Lachlan Heasman discusses the difference between groups and teams, Poole’s model of team development, the social motivational factors within teams, and the complexity leadership model for teams.
Revathi Nathaniel explains the benefits of collaboration during the various stages of conducting user research (from conception to data analysis) and simple methods to involve stakeholders.
Thomas Lant presents how Lean Kanban was introduced into their organization, the challenges met, initial reactions and fears, the outcome.
Liz Keogh discusses breaking down requirements without going into too much detail combined with complexity estimation for easy planning, dependency management, and prioritization.

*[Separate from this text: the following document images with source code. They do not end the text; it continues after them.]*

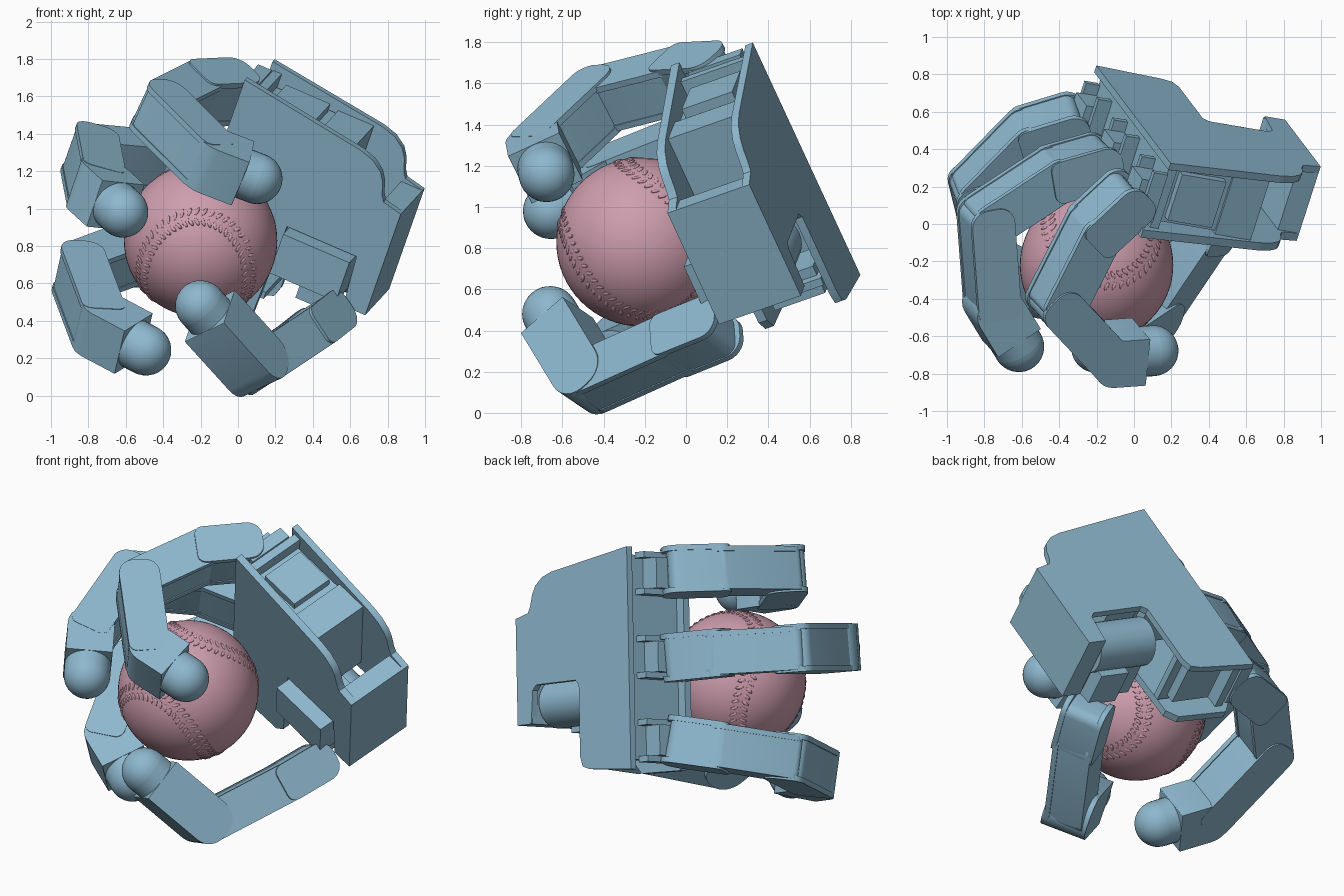
import bpy, bmesh, math
from mathutils import Vector, Matrix

if bpy.data.objects.get("Cube"):
    bpy.data.objects.remove(bpy.data.objects["Cube"])


def material(name, rgb):
    m = bpy.data.materials.new(name)
    m.use_nodes = True
    m.diffuse_color = (*rgb, 1)
    m.node_tree.nodes["Principled BSDF"].inputs["Base Color"].default_value = (*rgb, 1)
    return m


BLUE = material("steel blue plastic", (0.27, 0.48, 0.62))
PINK = material("dusty pink leather", (0.62, 0.34, 0.42))
built = []

# Palm frame: U towards the fingers, V across the palm, N towards its back
O = Vector((0.87, -0.09, 0.97))
N = Vector((0.29, 0.90, 0.315)).normalized()
V = Vector((-0.304, 0.40, -0.864))
V = (V - N * V.dot(N)).normalized()
U = N.cross(V)
PALM = (O, U, V, N)


def palm_point(a, b, d):
    return O + U * a + V * b + N * d


def finish(name, bm, mat):
    bmesh.ops.recalc_face_normals(bm, faces=bm.faces)
    me = bpy.data.meshes.new(name)
    bm.to_mesh(me)
    bm.free()
    me.materials.append(mat)
    ob = bpy.data.objects.new(name, me)
    bpy.context.collection.objects.link(ob)
    built.append(ob)


def prism(name, profile, lo, hi, frame=PALM):
    """Extrude a flat profile from lo to hi along the frame's third axis."""
    o, x, y, z = frame
    bm = bmesh.new()
    base, top = ([bm.verts.new(o + x * p + y * q + z * h) for p, q in profile] for h in (lo, hi))
    bm.faces.new(base)
    bm.faces.new(top)
    n = len(profile)
    for i in range(n):
        j = (i + 1) % n
        bm.faces.new((base[i], base[j], top[j], top[i]))
    finish(name, bm, BLUE)


def rect(x0, x1, y0, y1):
    return [(x0, y0), (x1, y0), (x1, y1), (x0, y1)]


def circle(r, n=28):
    return [(r * math.cos(k * math.tau / n), r * math.sin(k * math.tau / n)) for k in range(n)]


def rounded(x0, x1, h, r_start, r_end):
    """Rectangle from x0 to x1, half height h, with its own radius at each end."""
    pts = []
    for cx, cy, r, start in ((x1 - r_end, h - r_end, r_end, 0), (x0 + r_start, h - r_start, r_start, 90),
                             (x0 + r_start, r_start - h, r_start, 180), (x1 - r_end, r_end - h, r_end, 270)):
        for k in range(7):
            t = math.radians(start + 15 * k)
            pts.append((cx + r * math.cos(t), cy + r * math.sin(t)))
    return pts


def fingertip(name, centre, direction, r):
    """Hemisphere with a short straight skirt behind it."""
    bm = bmesh.new()
    bmesh.ops.create_uvsphere(bm, u_segments=32, v_segments=18, radius=r)
    skirt = bmesh.ops.bisect_plane(bm, geom=bm.verts[:] + bm.edges[:] + bm.faces[:], plane_co=(0, 0, 0),
                                   plane_no=(0, 0, -1), clear_outer=True)
    rim = [e for e in skirt["geom_cut"] if isinstance(e, bmesh.types.BMEdge)]
    grown = bmesh.ops.extrude_edge_only(bm, edges=rim)["geom"]
    bmesh.ops.translate(bm, vec=(0, 0, -0.10), verts=[v for v in grown if isinstance(v, bmesh.types.BMVert)])
    turn = direction.to_track_quat('Z', 'Y').to_matrix().to_4x4()
    bm.transform(Matrix.Translation(centre) @ turn)
    finish(name, bm, BLUE)


def digit(name, joints, axis, width=0.28, thick=0.24):
    """Jointed links through the given points, ending in a round tip."""
    h = thick / 2
    last = len(joints) - 2
    for i in range(last + 1):
        p, q = joints[i], joints[i + 1]
        x = (q - p).normalized()
        z = (axis - x * axis.dot(x)).normalized()
        frame = (p, x, z.cross(x), z)
        length = (q - p).length
        w = width / 2 - (0.012 if i % 2 else 0)
        label = f"{name}_link_{i + 1}"
        if i == last:
            prism(label, rounded(-h * 0.85, length - 0.08, 0.137, 0.12, 0.004), -0.137, 0.137, frame)
            fingertip(f"{name}_tip", q, x, 0.136)
            continue
        # Core between a pair of side plates
        prism(label + "_core", rounded(-h * 0.6, length + h * 0.45, h - 0.006, 0.06, 0.04), -w + 0.03, w - 0.03, frame)
        for side in (-1, 1):
            prism(f"{label}_plate_{side}", rounded(-h * 0.85, length + h * 0.45, h, 0.09, 0.05),
                  side * w, side * (w - 0.032), frame)


# Palm shell: front plate, back plate, wrist block
shoulder = [(0, 0), (0.11, -0.025), (0.13, -0.06), (0.15, -0.13), (0.18, -0.18), (0.24, -0.225), (0.32, -0.25)]
front = shoulder + [(1.04, -0.36), (1.04, 0.88), (0.98, 0.95), (0.64, 0.94), (0.58, 0.88),
                    (0.56, 0.33), (0.15, 0.33), (0.13, 0.625), (0, 0.625)]
back = shoulder + [(1.0, -0.345), (1.0, 0.96), (0.63, 0.93), (0.57, 0.91), (0.55, 0.85),
                   (0.55, 0.43), (0.52, 0.40), (0.17, 0.40), (0.14, 0.43), (0.12, 0.625), (0, 0.625)]
prism("palm_front_plate", front, 0, 0.045)
prism("palm_back_plate", back, 0.40, 0.44)
prism("wrist_block", rect(0, 0.125, 0, 0.625), 0.005, 0.435)
prism("palm_rib", rect(0.365, 0.575, -0.235, 0.33), 0.03, 0.41)
prism("palm_floor", rect(0.565, 0.98, 0.22, 0.27), 0.03, 0.41)
prism("palm_knuckle_wall", rect(0.93, 0.98, -0.3, 0.9), 0.03, 0.41)

# Motors and knuckle brackets, one set per finger
for k, b in enumerate((-0.19, 0.30, 0.79), 1):
    prism(f"motor_{k}", rect(0.62, 0.88, b - 0.08, b + 0.07), 0.09, 0.36)
    prism(f"motor_flange_{k}", rect(0.56, 0.95, b - 0.03, b + 0.01), 0.06, 0.39)
    prism(f"knuckle_bracket_{k}", rect(0.94, 1.10, b - 0.09, b + 0.09), 0.06, 0.30)
    for s in (-1, 1):
        prism(f"knuckle_horn_{k}_{s}", rect(0.98, 1.06, b + s * 0.09, b + s * 0.125), 0.08, 0.36)

# Three fingers, each a chain of joints in palm coordinates
chains = {
    "upper_finger": [(1.12, -0.20, 0.14), (1.25, -0.205, -0.06), (1.33, -0.215, -0.50),
                     (0.95, -0.18, -0.755), (0.68, -0.166, -0.694)],
    "middle_finger": [(1.12, 0.30, 0.14), (1.34, 0.29, 0.035), (1.65, 0.275, -0.28),
                      (1.48, 0.24, -0.73), (1.264, 0.216, -0.94)],
    "lower_finger": [(1.12, 0.80, 0.14), (1.31, 0.84, 0.015), (1.48, 0.90, -0.36),
                     (1.21, 0.94, -0.80), (0.908, 0.93, -0.88)],
}
for name, chain in chains.items():
    pts = [palm_point(*c) for c in chain]
    digit(name, pts, (pts[2] - pts[0]).cross(pts[3] - pts[2]).normalized())

# Thumb with its base set into the palm notch
thumb = [Vector(p) for p in ((0.465, 0.125, 0.405), (0.37, -0.06, 0.33), (0.10, -0.46, 0.15), (-0.2, -0.66, 0.48))]
digit("thumb", thumb, Vector((-0.71, 0.57, -0.42)), 0.26, 0.23)
prism("thumb_base", rect(0.16, 0.55, 0.34, 0.58), -0.09, 0.26)
prism("thumb_bracket", rect(0.18, 0.38, 0.56, 0.67), -0.05, 0.18)
prism("thumb_barrel", circle(0.145), 0.14, 0.54, (palm_point(0, 0.50, 0.25), V, N, U))

# Ball with two rows of raised stitches along its seam
R = 0.41
CENTRE = Vector((-0.2, -0.22, 0.83))
bm = bmesh.new()
bmesh.ops.create_uvsphere(bm, u_segments=64, v_segments=32, radius=R)
TURN = (Matrix.Rotation(math.radians(8), 3, 'Y') @ Matrix.Rotation(math.radians(42), 3, 'X')
        @ Matrix.Rotation(math.radians(-135), 3, 'Z'))


def seam(t):
    a, b = 0.75, 0.25
    p = Vector((a * math.cos(t) + b * math.cos(3 * t), a * math.sin(t) - b * math.sin(3 * t),
                2 * math.sqrt(a * b) * math.sin(2 * t)))
    return TURN @ p.normalized()


count = 104
for k in range(count):
    t = k * math.tau / count
    n = seam(t)
    along = (seam(t + 0.01) - seam(t - 0.01)).normalized()
    across = n.cross(along)
    for s in (-1, 1):
        out = (n + across * s * 0.07).normalized()
        long_axis = (across * s + along * 0.5).normalized()
        rot = Matrix((long_axis, out.cross(long_axis), out)).transposed().to_4x4()
        place = Matrix.Translation(out * (R - 0.003)) @ rot @ Matrix.Diagonal((0.026, 0.011, 0.009, 1))
        bmesh.ops.create_uvsphere(bm, u_segments=8, v_segments=6, radius=1, matrix=place)
bm.transform(Matrix.Translation(CENTRE))
finish("ball", bm, PINK)

# Smooth curved surfaces, keep edges sharp
bpy.ops.object.select_all(action='DESELECT')
for ob in built:
    ob.select_set(True)
bpy.context.view_layer.objects.active = built[0]
bpy.ops.object.shade_smooth_by_angle(angle=math.radians(30))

Lynne Cazaly shares ways to achieve greater buy-in, clearer communication and higher levels of engagement with team members, stakeholders, sponsors and business units using "visual agility".
Aino Corry discusses anti-patterns appearing in retrospectives, providing advice on how to deal with them.
David Dame discusses a case study on legacy products using a Disciplined Agile Delivery (DAD) process that incorporates a hybrid of Scrum & Kanban frameworks contained in a serial governed process.
Jack Strong introduces the Deming Cycle - Plan, Do, Check, Action (PDCA)-, along with techniques for team building, brainstorming and prioritization.
Melissa Pierce discusses the history and present of CS culture, gender relations, and tensions between hardware and software engineering.
Martin Aspeli shares his experiences using Kanban, Real Options, Conway's Law and Feature Injection to help clients "see" the value stream in their programmes and better align disparate workstreams.
Phil Poole presents ITV’s software development processes, the use of Kanban to adapt to change, to communicate to senior stakeholders, and to provide visibility of the project state.
Kiro Harada attempts to clear up some misconceptions on several Lean practices: Value Stream and Flow, Visualization, Pull-System, 5 Times Whys, Kanban, Kaizen.